## Extracted data
----------------------------------------

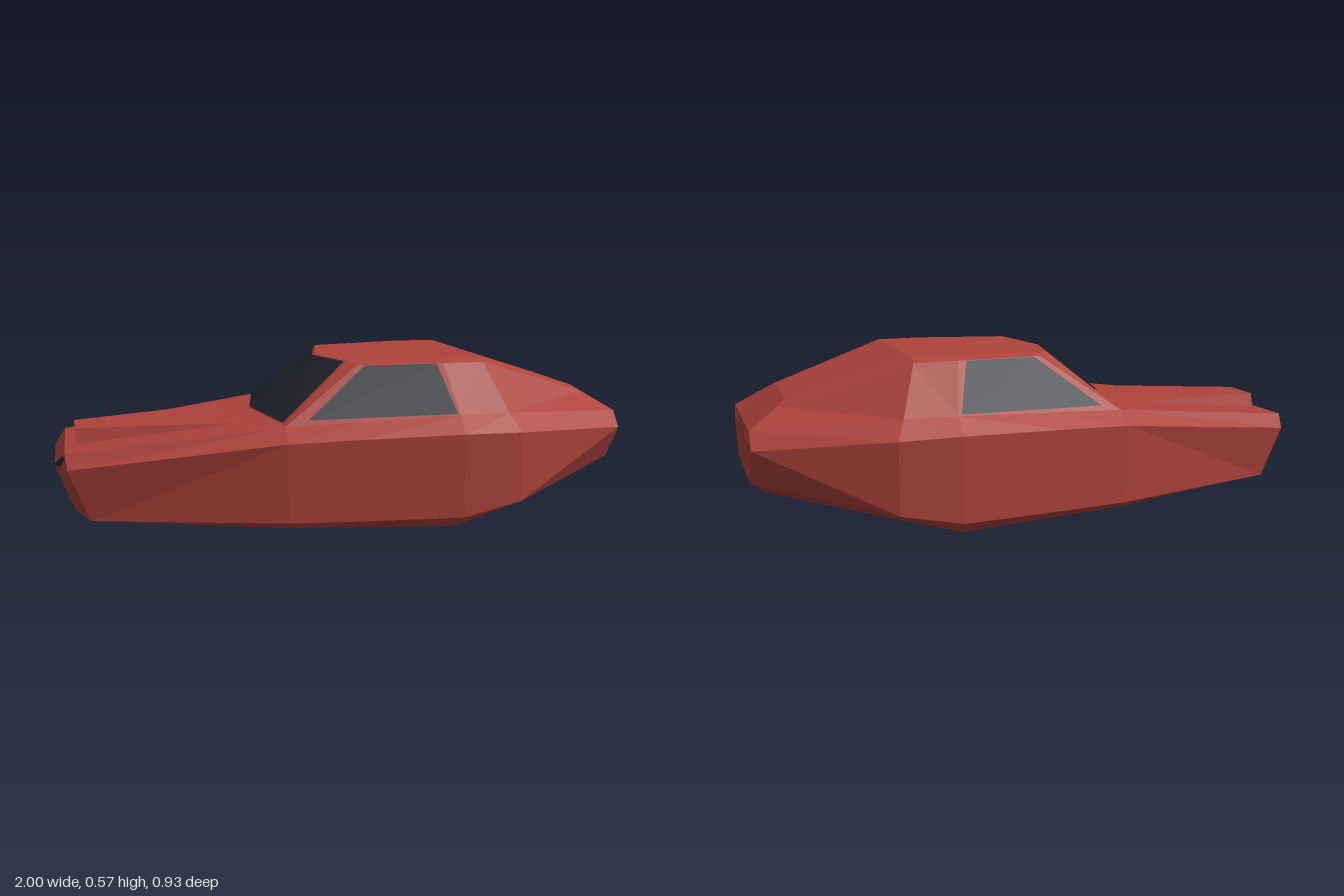
import * as THREE from 'three';

const mat = (name, color, side = THREE.FrontSide) => {
  const m = new THREE.MeshStandardMaterial({ color, side });
  m.name = name;
  return m;
};

// Flat-shaded mesh from polygons given on the +z half, mirrored to -z
function mirroredMesh(name, polys, material) {
  const pos = [];
  const fan = (p) => {
    for (let i = 1; i < p.length - 1; i++) pos.push(...p[0], ...p[i], ...p[i + 1]);
  };
  for (const p of polys) {
    fan(p);
    fan(p.map(([x, y, z]) => [x, y, -z]).reverse());
  }
  const geo = new THREE.BufferGeometry();
  geo.setAttribute('position', new THREE.Float32BufferAttribute(pos, 3));
  geo.computeVertexNormals();
  const mesh = new THREE.Mesh(geo, material);
  mesh.name = name;
  return mesh;
}

const mix = (a, b, t) => a.map((v, i) => v + (b[i] - v) * t);

// Point inside a quad: u runs a to b, v runs a to d
const inQuad = ([a, b, c, d], u, v) => mix(mix(a, b, u), mix(d, c, u), v);

// Lift a polygon slightly off the surface along its normal
function lift(pts, h) {
  const [a, b, c] = pts.map((p) => new THREE.Vector3(...p));
  const n = b.sub(a).cross(c.sub(a)).normalize().multiplyScalar(h).toArray();
  return pts.map((p) => p.map((v, i) => v + n[i]));
}

export function createModel() {
  const red = mat('body red', 0xae433b);
  const glass = mat('dark glass', 0x23252f, THREE.DoubleSide);
  const lamp = mat('tail light red', 0xe0474f, THREE.DoubleSide);
  const car = new THREE.Group();
  car.name = 'wedgeCar';

  // Half sections, nose to tail:
  // bottom edge, sill, belt, shoulder, roof edge, roof inner, centre line
  const sections = [
    [[-0.82, 0.035, 0.19], [-0.89, 0.055, 0.24], [-0.96, 0.235, 0.255], [-0.965, 0.285, 0.228],
      [-0.965, 0.285, 0.2], [-0.965, 0.285, 0.17], [-0.965, 0.285, 0]],
    [[-0.25, 0.017, 0.35], [-0.25, 0.05, 0.41], [-0.25, 0.32, 0.412], [-0.25, 0.365, 0.35],
      [-0.25, 0.368, 0.335], [-0.25, 0.37, 0.32], [-0.31, 0.372, 0]],
    [[0, 0.01, 0.375], [0, 0.048, 0.437], [0, 0.328, 0.436], [0, 0.376, 0.373],
      [0.02, 0.555, 0.268], [-0.01, 0.566, 0.235], [-0.07, 0.56, 0]],
    [[0.34, 0, 0.405], [0.35, 0.045, 0.465], [0.35, 0.335, 0.466], [0.35, 0.39, 0.405],
      [0.32, 0.557, 0.305], [0.32, 0.57, 0.27], [0.32, 0.57, 0]],
    [[0.56, 0.047, 0.33], [0.56, 0.087, 0.455], [0.56, 0.33, 0.456], [0.53, 0.39, 0.4],
      [0.47, 0.555, 0.295], [0.47, 0.57, 0.26], [0.47, 0.57, 0]],
    [[0.95, 0.13, 0.17], [1, 0.175, 0.22], [1, 0.3, 0.305], [1, 0.355, 0.26],
      [0.9, 0.42, 0.19], [0.87, 0.44, 0.165], [0.87, 0.44, 0]],
  ].map((s) => [[s[0][0], s[0][1], 0], ...s]);

  const shell = [];
  for (let i = 0; i < sections.length - 1; i++) {
    const s = sections[i], t = sections[i + 1];
    for (let j = 0; j < s.length - 1; j++) {
      const quad = [s[j], t[j], t[j + 1], s[j + 1]];
      shell.push(...(j === 0 ? [quad] : [[quad[0], quad[1], quad[2]], [quad[0], quad[2], quad[3]]]));
    }
  }

  // Nose facets
  const n = sections[0];
  const chin = [-0.94, 0.08, 0.17], tip = [-1, 0.24, 0.165];
  const chinMid = [-0.94, 0.08, 0], tipMid = [-1, 0.24, 0];
  shell.push(
    [n[0], n[1], n[2], chin, chinMid],
    [chinMid, chin, tip, tipMid],
    [chin, n[2], n[3], tip],
    [tip, n[3], n[4]],
    [tipMid, tip, n[4], n[5], n[6], n[7]],
  );

  // Tail facets
  const r = sections[5];
  const low = [1, 0.175, 0], high = [1, 0.355, 0];
  shell.push(
    [r[0], low, r[2], r[1]],
    [low, high, r[4], r[3], r[2]],
    [high, r[7], r[6], r[5], r[4]],
  );
  car.add(mirroredMesh('bodyShell', shell, red));

  // Raised wedge on the bonnet
  const baseMid = [-0.93, 0.28, 0], base = [-0.93, 0.28, 0.1];
  const topMid = [-0.93, 0.342, 0], top = [-0.93, 0.342, 0.078];
  const end = [-0.39, 0.359, 0.2], endMid = [-0.39, 0.365, 0];
  car.add(mirroredMesh('bonnetScoop', [
    [topMid, top, end, endMid],
    [base, end, top],
    [baseMid, base, top, topMid],
  ], red));

  // Windscreen, folded along the centre line
  const [, b, c] = sections;
  const screen = [b[6], c[6], c[7], b[7]];
  const corners = [[0.01, 0], [0.98, 0], [0.98, 1], [0.01, 1]];
  const pane = lift(corners.map(([u, v]) => inQuad(screen, u, v)), 0.005);
  pane[2][2] = pane[3][2] = 0;
  car.add(mirroredMesh('windscreen', [pane], glass));

  // Side windows
  car.add(mirroredMesh('sideWindows', [lift([
    [-0.17, 0.384, 0.357], [0.34, 0.392, 0.402], [0.295, 0.553, 0.304], [0.045, 0.551, 0.274],
  ], 0.007)], glass));

  // Dark lamps on the nose corners
  car.add(mirroredMesh('noseLamps', [lift([
    tip, mix(tip, n[3], 0.5), mix(n[4], n[3], 0.3), mix(tip, n[4], 0.85),
  ], 0.003)], glass));

  // Tail lights
  car.add(mirroredMesh('tailLights', [[
    [1.002, 0.31, 0.26], [1.002, 0.31, 0.115], [1.002, 0.34, 0.1], [1.002, 0.34, 0.243],
  ]], lamp));

  return car;
}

----------------------------------------

Quote the listing above, but only from the line that shows "geo.computeVertexNormals();" through the line that shows "const [a, b, c]".

## Worked solution
  geo.computeVertexNormals();
  const mesh = new THREE.Mesh(geo, material);
  mesh.name = name;
  return mesh;
}

const mix = (a, b, t) => a.map((v, i) => v + (b[i] - v) * t);

// Point inside a quad: u runs a to b, v runs a to d
const inQuad = ([a, b, c, d], u, v) => mix(mix(a, b, u), mix(d, c, u), v);

// Lift a polygon slightly off the surface along its normal
function lift(pts, h) {
  const [a, b, c] = pts.map((p) => new THREE.Vector3(...p));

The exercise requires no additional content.